Keen to explore the island’s unfamiliar flora and fauna, we headed for the Botanical Garden of Maspalomas. The garden was free, and we had a nice picnic there amid colourful butterflies, flowers, cactuses and birds. Short distance from there was Maspalomas beach and the sand dunes, so we visited them as well. The dunes are protected Nature Reserve Space.
The Canarian Islands have the perfect winter time weather for Scandinavians; the temperature during daytime is around 20 degrees. The islands are very popular among Finnish, Norwegian and German retired citizens. We too like the quiet life, nature, fresh fruits and seafood.
We rented a flat with a kitchen and a big balcony from peaceful Playa del Cura. Every day we walked nearby marketplace, where we bought a lot of delicious organic fruits: oranges, pomegranates, grapes, avocados, papayas, coconuts and melons. Lunches and dinners we ate at local restaurants, which menus were full of seafood; our favourite dish was fishplate with Dover sole, swordfish, salmon and squid with salad and Canarian potatoes.
At the evenings we watched the sunset and enjoyed our balcony. Playa del Cura resembled amphitheater: the surrounding hills were filled with buildings, and in the opposite was the sea. Our flat was high on the hill, and we had a beautiful view. We also had a new friend, when Eurasian collared dove visited our balcony to eat some breadcrumbs.
I purchased the JR East rail pass from Haneda Airport, and I hopped to a Shinkansen from Tokyo Station; this time my destination was Aomori Prefecture. After almost three hours of train traveling, I arrived at Hachinohe. Next morning a local train took me to Ottomo Station, where I met my host, Yuki.
My first impression of Aomori was pleasant; not too hot, but perfect summer weather. We arrived at Ashita No Mori and Yuki introduced the place. He lived there by himself with a cat, Akaminto. Soon we got company; Bilig from Philippines started his summer job, and also Yuki’s friend Kishi from Tokyo arrived.
It was time to have my first Japanese hot spring experience; in the evening we went toTohoku Onsen, which was near Ottomo Station. The onsen was exceptional because of its mineral-rich black water. I was nervous, jet lagged and the only woman in our group, so I had to enter the spa area by myself. The water was hot and very relaxing; a perfect way to end a day.
Ashita No Mori had guests almost every evening; Modashi, a local musician, sculptor and scientist was a regular visitor, but also other people who were interested in this kind of alternative lifestyle. Together we planted trees, worked at the field and in the greenhouse. Every night ended with some live music at Modashi’s lead.
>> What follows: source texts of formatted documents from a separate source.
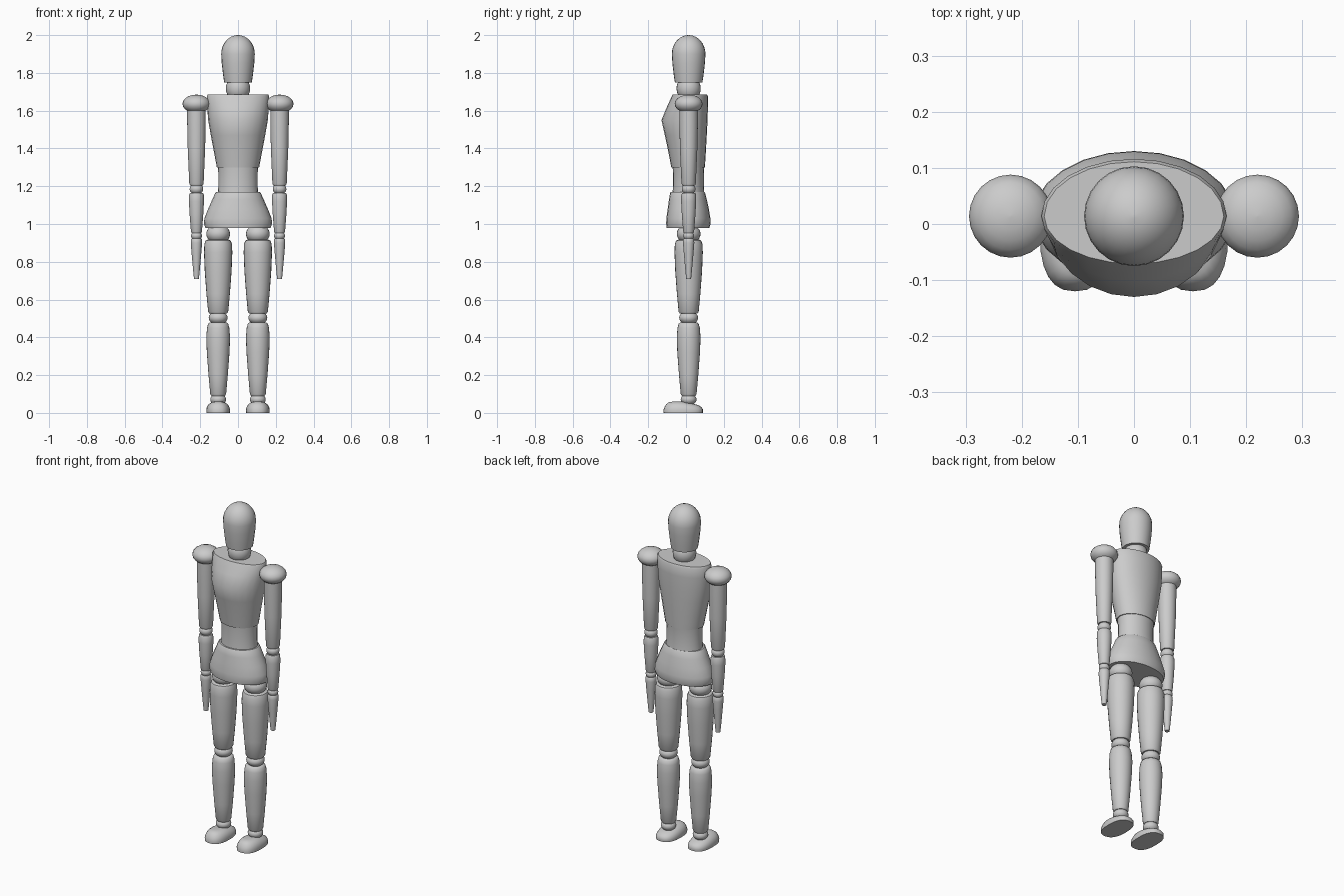
import bpy, bmesh, math

cube = bpy.data.objects.get("Cube")
if cube:
    bpy.data.objects.remove(cube, do_unlink=True)

wood = bpy.data.materials.new("plain_grey")
wood.use_nodes = True
wood.diffuse_color = (0.6, 0.6, 0.6, 1)
wood.node_tree.nodes["Principled BSDF"].inputs["Base Color"].default_value = (0.6, 0.6, 0.6, 1)

SIDES = 24
AXIS_Y = 0.014


def loft(name, rings, x=0, y=AXIS_Y, power=1.0):
    """Stack capped rings given as (z, half width, front depth, back depth)."""
    bm = bmesh.new()
    loops = []
    for z, rx, front, back in rings:
        loop = []
        for i in range(SIDES):
            a = math.tau * i / SIDES
            c, s = math.cos(a), math.sin(a)
            px = math.copysign(abs(c) ** power, c) * rx
            py = math.copysign(abs(s) ** power, s) * (back if s > 0 else front)
            loop.append(bm.verts.new((x + px, y + py, z)))
        loops.append(loop)
    for low, high in zip(loops, loops[1:]):
        for i in range(SIDES):
            j = (i + 1) % SIDES
            bm.faces.new((low[i], low[j], high[j], high[i]))
    bm.faces.new(loops[0][::-1])
    bm.faces.new(loops[-1])
    bmesh.ops.recalc_face_normals(bm, faces=bm.faces)
    mesh = bpy.data.meshes.new(name)
    bm.to_mesh(mesh)
    bm.free()
    obj = bpy.data.objects.new(name, mesh)
    bpy.context.collection.objects.link(obj)
    mesh.materials.append(wood)
    bpy.ops.object.select_all(action="DESELECT")
    obj.select_set(True)
    bpy.context.view_layer.objects.active = obj
    bpy.ops.object.shade_smooth_by_angle(angle=math.radians(38))
    return obj


def turned(name, profile, x=0):
    """Round part from (z, radius) pairs."""
    return loft(name, [(z, r, r, r) for z, r in profile], x)


def ball(name, low, high, radius, x=0, steps=8, cut=0.0):
    """Squashed ball between two heights; cut trims the poles."""
    mid, half = (low + high) / 2, (high - low) / 2
    top = math.pi / 2 - max(cut, 0.02)
    angles = [-top + 2 * top * i / steps for i in range(steps + 1)]
    return turned(name, [(mid + half * math.sin(a) / math.sin(top), radius * math.cos(a))
                         for a in angles], x)


# Head: tapered jaw with a domed crown
dome = [(1.9 + 0.1 * math.sin(a), 0.089 * math.cos(a))
        for a in (math.radians(d) for d in range(0, 90, 11))]
turned("head", [(1.75, 0.073), (1.79, 0.079), (1.85, 0.086)] + dome + [(2.0, 0.002)])
ball("neck", 1.675, 1.76, 0.064, cut=0.9)

# Torso
loft("chest", [(1.3, 0.112, 0.092, 0.086), (1.38, 0.127, 0.107, 0.091),
               (1.47, 0.144, 0.126, 0.096), (1.55, 0.158, 0.144, 0.1),
               (1.62, 0.163, 0.115, 0.102), (1.675, 0.165, 0.09, 0.102),
               (1.685, 0.16, 0.085, 0.097)])
loft("waist", [(1.165, 0.107, 0.085, 0.083), (1.2, 0.104, 0.083, 0.08),
               (1.27, 0.104, 0.083, 0.08), (1.305, 0.107, 0.085, 0.083)])
loft("pelvis", [(0.98, 0.173, 0.116, 0.11), (1.0, 0.18, 0.119, 0.116),
                (1.03, 0.178, 0.118, 0.115), (1.08, 0.158, 0.111, 0.107),
                (1.13, 0.136, 0.104, 0.096), (1.165, 0.12, 0.098, 0.087),
                (1.17, 0.115, 0.094, 0.083)])

# Limbs
for side, sign in (("left", 1), ("right", -1)):
    arm, leg = sign * 0.22, sign * 0.105

    ball(side + "_shoulder", 1.587, 1.685, 0.074, arm, 10)
    turned(side + "_upper_arm", [(1.205, 0.034), (1.215, 0.038), (1.4, 0.046),
                                 (1.54, 0.049), (1.6, 0.049)], arm)
    ball(side + "_elbow", 1.16, 1.21, 0.036, arm, cut=0.6)
    turned(side + "_forearm", [(0.953, 0.026), (0.96, 0.029), (1.05, 0.036),
                               (1.12, 0.04), (1.155, 0.039), (1.165, 0.034)], arm)
    ball(side + "_wrist", 0.918, 0.958, 0.029, arm, cut=0.6)
    turned(side + "_hand", [(0.71, 0.013), (0.76, 0.018), (0.85, 0.026),
                            (0.9, 0.03), (0.918, 0.029), (0.924, 0.025)], arm)

    ball(side + "_hip", 0.905, 0.99, 0.063, leg, cut=0.6)
    turned(side + "_thigh", [(0.525, 0.046), (0.535, 0.053), (0.63, 0.062),
                             (0.75, 0.071), (0.85, 0.075), (0.895, 0.073),
                             (0.912, 0.066), (0.917, 0.056)], leg)
    ball(side + "_knee", 0.473, 0.533, 0.05, leg, cut=0.6)
    turned(side + "_shin", [(0.09, 0.036), (0.1, 0.042), (0.2, 0.051),
                            (0.32, 0.06), (0.4, 0.063), (0.45, 0.059),
                            (0.472, 0.053), (0.478, 0.045)], leg)
    ball(side + "_ankle", 0.045, 0.097, 0.042, leg, cut=0.6)

    # Foot: flat sole, rounded upper that is lower at the heel
    foot = loft(side + "_foot", [(0, 0.062, 0.105, 0.103), (0.015, 0.063, 0.106, 0.104),
                                 (0.03, 0.06, 0.1, 0.103), (0.045, 0.052, 0.092, 0.096),
                                 (0.056, 0.036, 0.078, 0.08), (0.06, 0.018, 0.055, 0.05)],
                leg, -0.014, power=0.8)
    for v in foot.data.vertices:
        if v.co.y > -0.02:
            v.co.z *= 1 - 3.2 * (v.co.y + 0.02)
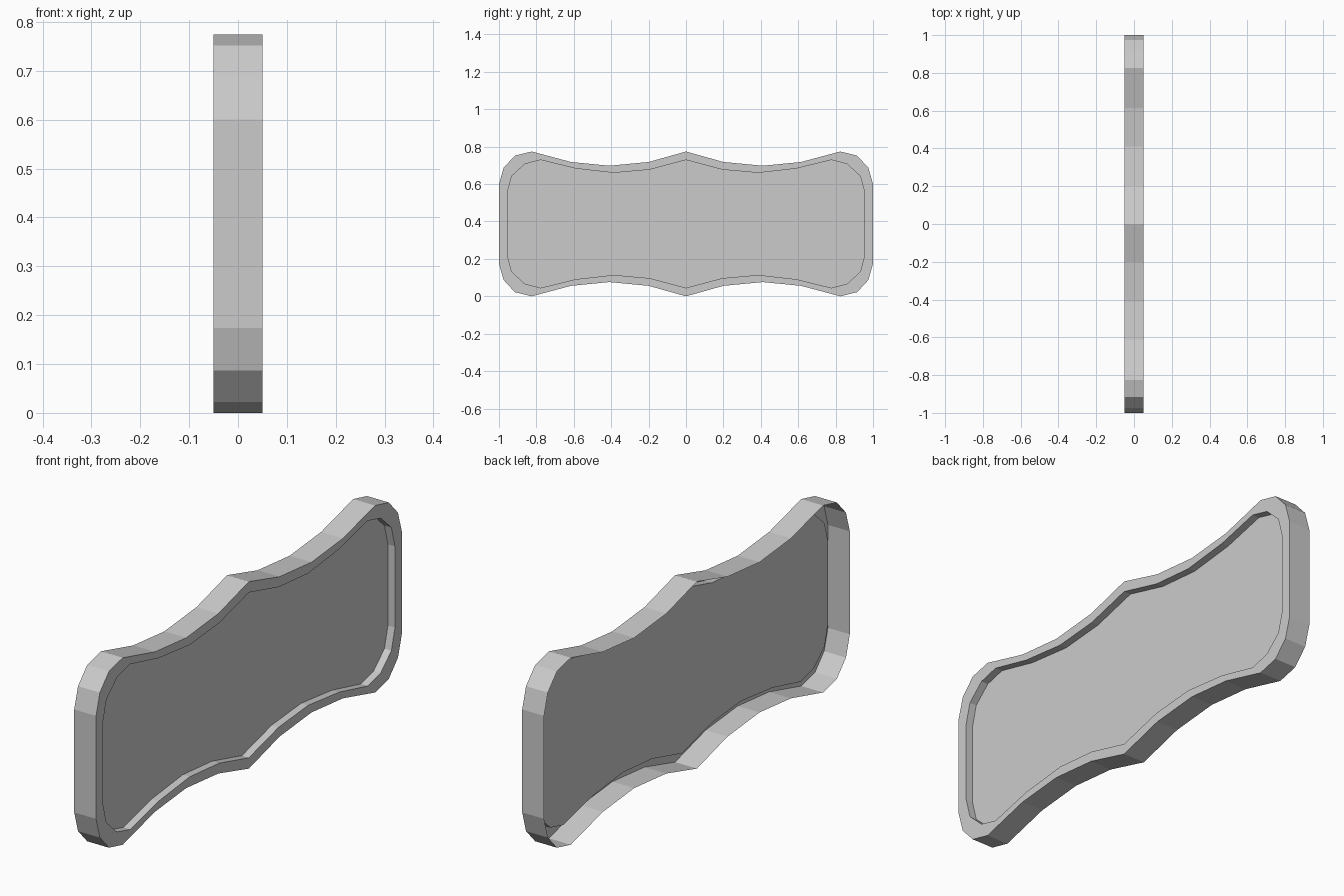
import bpy
import bmesh

cube = bpy.data.objects.get("Cube")
if cube:
    bpy.data.objects.remove(cube, do_unlink=True)

MID_Z = 0.387
BACK, FRONT, PANEL = -0.05, 0.05, 0.018

# Quarter outlines (y, height above the middle), top centre to side
OUTER = [(0, 0.387), (0.2, 0.331), (0.41, 0.311), (0.615, 0.331),
         (0.825, 0.387), (0.915, 0.365), (0.975, 0.3), (1, 0.213)]
INNER = [(0, 0.342), (0.195, 0.29), (0.387, 0.273), (0.59, 0.296),
         (0.777, 0.342), (0.862, 0.32), (0.932, 0.255), (0.955, 0.168)]


def full_outline(quarter):
    """Mirror a quarter outline into a closed counter-clockwise loop."""
    top = quarter[::-1] + [(-y, h) for y, h in quarter[1:]]
    return top + [(-y, -h) for y, h in top]


def add_loop(bm, quarter, x):
    return [bm.verts.new((x, y, MID_Z + h)) for y, h in full_outline(quarter)]


def bridge(bm, a, b):
    for i in range(len(a)):
        j = (i + 1) % len(a)
        bm.faces.new((a[i], a[j], b[j], b[i]))


# Plaque shell: outer wall, raised rim, recess wall and panel, open at the back
bm = bmesh.new()
loops = [add_loop(bm, OUTER, BACK), add_loop(bm, OUTER, FRONT),
         add_loop(bm, INNER, FRONT), add_loop(bm, INNER, PANEL)]
for a, b in zip(loops, loops[1:]):
    bridge(bm, a, b)
bm.faces.new(loops[-1])

mesh = bpy.data.meshes.new("sign_plaque")
bm.to_mesh(mesh)
bm.free()
plaque = bpy.data.objects.new("sign_plaque", mesh)
bpy.context.collection.objects.link(plaque)

# Plain grey finish
grey = bpy.data.materials.new("light_grey")
grey.use_nodes = True
colour = (0.6, 0.6, 0.6, 1)
grey.diffuse_color = colour
grey.node_tree.nodes["Principled BSDF"].inputs["Base Color"].default_value = colour
mesh.materials.append(grey)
Kishi and I went hiking at Asamushi Onsen Forest Park, which is one of Japan’s top 100 best places to take shinrin-yoku, a forest bath. The 10 kilometre hiking route was hard; it felt like rainforest, and we were soaked wet from the first climb. This was my first time to experiencing a hot and humid Japanese summer.
They presented the original, black and white Godzilla at the Aomori Korona Cinema World, so Kishi and I went to watch it. The ‘Gojira‘ had its premiere in 1954 and was topical again because of the power plant accident at Fukushima. There were no English subtitles, but Kishi explained the plot to me while watching.